U.S. Classification62/371, 62/457.2
International ClassificationF25D3/08
Cooperative ClassificationA61B2019/0295, A61B2019/448, A61B2019/025, A61B19/02, A61B19/0248, A45C13/42, F25D2331/804, A45C13/02, A45C15/00, A61J1/165, A45C5/14, F25D2303/0831, F25D2400/38, A45C11/20, F25D3/06, A61B19/0264
European ClassificationA45C11/20, A61B19/02, A61B19/02F, A61B19/02P4, F25D3/06
Legal Events
DateCodeEventDescription
Aug 26, 2008ASAssignment
Owner name: INTERNATIONAL THERMAL WIZARDS, INC., FLORIDA
Free format text: CHANGE OF NAME;ASSIGNOR:AMERICAN THERMAL WIZARDS INTERNATIONAL, INC.;REEL/FRAME:021442/0837
Effective date: 20060517
Aug 15, 2008ASAssignment
Owner name: AMERICAN THERMAL WIZARDS INTERNATIONAL, INC., FLOR

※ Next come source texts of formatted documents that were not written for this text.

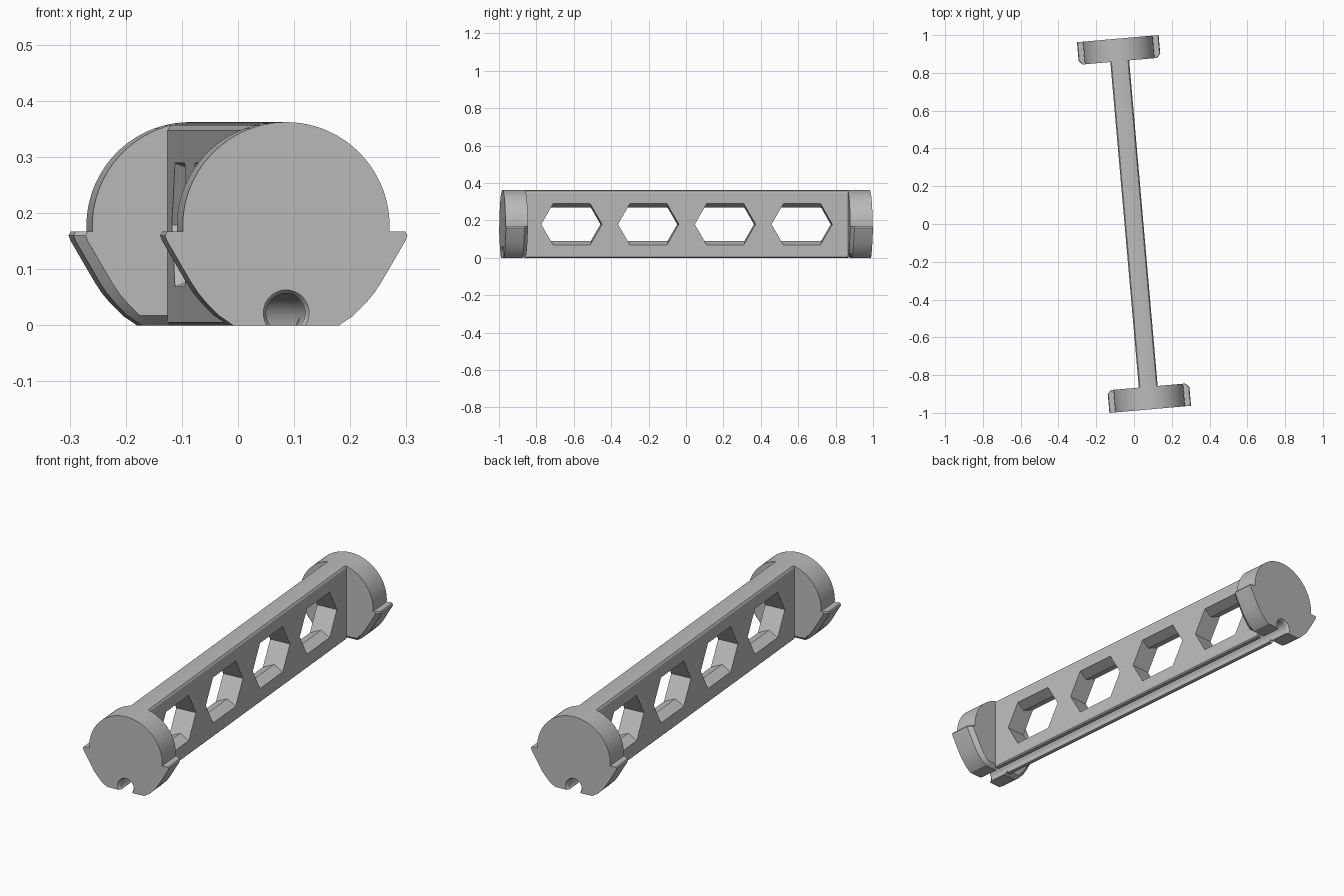
import bpy, bmesh, math
from mathutils import Matrix

TURN = math.radians(5)      # whole model is turned about z
R, CZ = 0.185, 0.177        # end cap radius and centre height
LENGTH, INNER = 0.985, 0.865
BAR = 0.05                  # half the bar thickness
HEX_POINT = 0.163

cube = bpy.data.objects.get("Cube")
if cube:
    bpy.data.objects.remove(cube)

grey = bpy.data.materials.new("plain grey")
grey.use_nodes = True
grey.diffuse_color = (0.5, 0.5, 0.5, 1)
grey.node_tree.nodes["Principled BSDF"].inputs["Base Color"].default_value = (0.5, 0.5, 0.5, 1)


def loft(name, loops):
    """Closed solid through loops that have equal point counts."""
    bm = bmesh.new()
    rings = [[bm.verts.new(p) for p in loop] for loop in loops]
    n = len(rings[0])
    for a, b in zip(rings, rings[1:]):
        for i in range(n):
            j = (i + 1) % n
            bm.faces.new((a[i], a[j], b[j], b[i]))
    bm.faces.new(rings[0])
    bm.faces.new(rings[-1])
    bmesh.ops.recalc_face_normals(bm, faces=bm.faces)
    mesh = bpy.data.meshes.new(name)
    bm.to_mesh(mesh)
    bm.free()
    mesh.materials.append(grey)
    obj = bpy.data.objects.new(name, mesh)
    bpy.context.collection.objects.link(obj)
    return obj


def cut(obj, cutter):
    """Subtract the cutter, then remove it."""
    cutter.hide_render = True
    mod = obj.modifiers.new("cut", 'BOOLEAN')
    mod.operation = 'DIFFERENCE'
    mod.solver = 'EXACT'
    mod.object = cutter
    bpy.context.view_layer.objects.active = obj
    bpy.ops.object.modifier_apply(modifier=mod.name)
    bpy.data.objects.remove(cutter)


def finish(obj):
    bpy.ops.object.select_all(action='DESELECT')
    obj.select_set(True)
    bpy.context.view_layer.objects.active = obj
    bpy.ops.object.shade_smooth_by_angle(angle=math.radians(25))


def mirrored(half):
    """Add the -x half to a right-hand profile."""
    return half + [(-x, z) for x, z in reversed(half) if x > 1e-6]


def at_y(profile, y):
    return [(x, y, z) for x, z in profile]


def channel():
    """Round wire channel, flared at both ends."""
    rings = [(-1, 0.045), (-LENGTH, 0.041), (-LENGTH + 0.01, 0.035),
             (LENGTH - 0.01, 0.035), (LENGTH, 0.041), (1, 0.045)]
    angles = [math.tau * i / 48 for i in range(48)]
    return loft("channel_cutter", [[(r * math.cos(a), y, 0.022 + r * math.sin(a))
                                    for a in angles] for y, r in rings])


# End caps: disc with side wings, flat foot and chamfered inner wing edges
wing = [(0.095, 0), (0.12, 0.017), (0.142, 0.039), (0.158, 0.058), (0.171, 0.078),
        (0.213, 0.15), (0.217, 0.16), (0.213, 0.167)]
wing_in = [(x - 0.02, max(z, 0.017)) for x, z in wing]
start = math.asin((0.167 - CZ) / R)
arc = []
for i in range(33):
    a = start + (math.pi / 2 - start) * i / 32
    arc.append((R * math.cos(a), CZ + R * math.sin(a)))
outer, inner = mirrored(wing + arc), mirrored(wing_in + arc)

for name, turn in (("front_end_cap", 0), ("back_end_cap", math.pi)):
    cap = loft(name, [at_y(outer, -LENGTH), at_y(outer, -INNER - 0.02), at_y(inner, -INNER)])
    cut(cap, channel())
    cap.data.transform(Matrix.Rotation(TURN + turn, 4, 'Z'))
    finish(cap)

# Connecting bar: rounded top, softened edges
crown = [(x, CZ + math.sqrt(R * R - x * x)) for x in (0.044, 0.033, 0.022, 0.011, 0)]
section = mirrored([(BAR - 0.005, 0), (BAR, 0.005), (BAR, 0.348)] + crown)
bar = loft("connecting_bar", [at_y(section, -INNER), at_y(section, INNER)])
cut(bar, channel())

# Hexagonal windows, narrowing to a ridge halfway through the bar
for i in range(4):
    y = (i - 1.5) * 0.412
    loops = []
    for x, h in ((-0.06, 0.114), (0, 0.09), (0.06, 0.114)):
        f = HEX_POINT - h / math.sqrt(3)
        loops.append([(x, y + dy, 0.179 + dz) for dy, dz in
                      ((HEX_POINT, 0), (f, h), (-f, h), (-HEX_POINT, 0), (-f, -h), (f, -h))])
    cut(bar, loft("window_cutter", loops))
bar.data.transform(Matrix.Rotation(TURN, 4, 'Z'))
finish(bar)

Free format text: ASSIGNMENT OF ASSIGNORS INTEREST;ASSIGNORS:GLADE, CLIFFORD;WAGNER, KENNETH;LECLAIR, JIM;AND OTHERS;REEL/FRAME:021395/0692;SIGNING DATES FROM 20060714 TO 20060717